* _Given data_
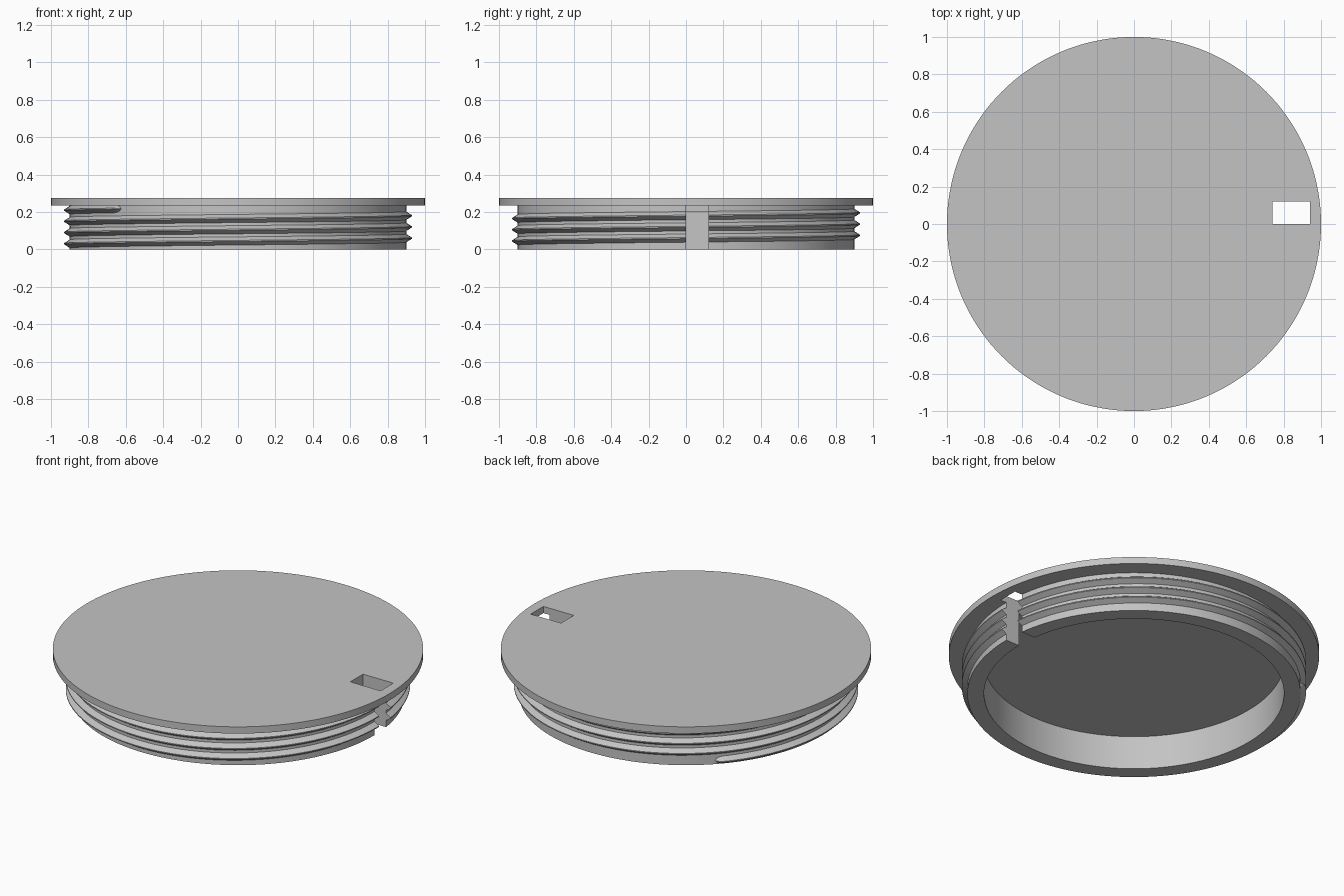
import bpy, bmesh, math
from mathutils import Vector

if "Cube" in bpy.data.objects:
    bpy.data.objects.remove(bpy.data.objects["Cube"], do_unlink=True)

SEG = 144
FLANGE_R, COLLAR_R, BORE_R, CREST_R = 1.0, 0.9, 0.81, 0.93
TOP, FLANGE_Z, FLOOR_Z = 0.275, 0.235, 0.2
PITCH, HALF_BASE, HALF_CREST = 0.06, 0.0225, 0.003

grey = bpy.data.materials.new("plain grey")
grey.use_nodes = True
colour = (0.55, 0.55, 0.55, 1)
grey.diffuse_color = colour
grey.node_tree.nodes["Principled BSDF"].inputs["Base Color"].default_value = colour


def make_object(name, bm):
    bmesh.ops.recalc_face_normals(bm, faces=bm.faces)
    mesh = bpy.data.meshes.new(name)
    bm.to_mesh(mesh)
    bm.free()
    mesh.materials.append(grey)
    obj = bpy.data.objects.new(name, mesh)
    bpy.context.collection.objects.link(obj)
    return obj


def select_only(obj):
    bpy.ops.object.select_all(action='DESELECT')
    obj.select_set(True)
    bpy.context.view_layer.objects.active = obj


# Lid body: flange, collar and hollow underside turned from one profile
def build_body():
    profile = [(0, TOP), (FLANGE_R, TOP), (FLANGE_R, FLANGE_Z),
               (COLLAR_R, FLANGE_Z), (COLLAR_R, 0), (BORE_R, 0),
               (BORE_R, FLOOR_Z), (0, FLOOR_Z)]
    bm = bmesh.new()
    verts = [bm.verts.new((r, 0, z)) for r, z in profile]
    edges = [bm.edges.new(pair) for pair in zip(verts, verts[1:])]
    bmesh.ops.spin(bm, geom=verts + edges, cent=(0, 0, 0), axis=(0, 0, 1),
                   angle=math.tau, steps=SEG)
    bmesh.ops.remove_doubles(bm, verts=bm.verts, dist=1e-5)
    # Merge each flat fan into one disc
    for z in (TOP, FLOOR_Z):
        fan = [f for f in bm.faces if all(abs(v.co.z - z) < 1e-5 for v in f.verts)]
        bmesh.ops.dissolve_faces(bm, faces=fan, use_verts=True)
    return make_object("lid_body", bm)


# Screw thread: a ridge swept up the collar, with rounded ends
def build_thread():
    start, end, taper = math.radians(135), math.radians(1306), math.radians(4)
    base_z = 0.03 - PITCH / 2            # ridge height at angle zero
    fine = [taper * k / 6 for k in range(6)]
    steps = int((end - start - 2 * taper) / math.tau * SEG)
    middle = [start + taper + (end - start - 2 * taper) * k / steps
              for k in range(steps + 1)]
    angles = [start + a for a in fine] + middle + [end - a for a in reversed(fine)]
    bm = bmesh.new()
    rings = []
    for a in angles:
        t = min(1, (a - start) / taper, (end - a) / taper)
        s = max(0.05, math.sqrt(max(0, 1 - (1 - t) ** 2)))
        z = base_z + PITCH * a / math.tau
        crest = COLLAR_R + (CREST_R - COLLAR_R) * s
        root = COLLAR_R - 0.001
        section = [(root - 0.006, -HALF_BASE), (root, -HALF_BASE),
                   (crest, -HALF_CREST), (crest, HALF_CREST),
                   (root, HALF_BASE), (root - 0.006, HALF_BASE)]
        rings.append([bm.verts.new((r * math.cos(a), r * math.sin(a), z + h * s))
                      for r, h in section])
    for low, high in zip(rings, rings[1:]):
        for i in range(len(low)):
            j = (i + 1) % len(low)
            bm.faces.new((low[i], low[j], high[j], high[i]))
    bm.faces.new(rings[0])
    bm.faces.new(list(reversed(rings[-1])))
    return make_object("screw_thread", bm)


# Slot: a rectangular notch through the flange, collar and thread
def build_slot_cutter():
    bm = bmesh.new()
    bmesh.ops.create_cube(bm, size=1)
    bmesh.ops.scale(bm, vec=(0.2, 0.12, 1), verts=bm.verts)
    bmesh.ops.translate(bm, vec=Vector((0.84, 0.06, 0.1)), verts=bm.verts)
    cutter = make_object("slot_cutter", bm)
    cutter.hide_render = True
    return cutter


parts = [build_body(), build_thread()]
cutter = build_slot_cutter()
for part in parts:
    select_only(part)
    cut = part.modifiers.new("slot", 'BOOLEAN')
    cut.operation = 'DIFFERENCE'
    cut.solver = 'EXACT'
    cut.object = cutter
    bpy.ops.object.modifier_apply(modifier=cut.name)
    bpy.ops.object.shade_smooth_by_angle(angle=math.radians(25))
bpy.data.objects.remove(cutter, do_unlink=True)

* _What you have to do_
Please copy every line of the data that carries the string "root".

* _The answer_
        root = COLLAR_R - 0.001
        section = [(root - 0.006, -HALF_BASE), (root, -HALF_BASE),
                   (root, HALF_BASE), (root - 0.006, HALF_BASE)]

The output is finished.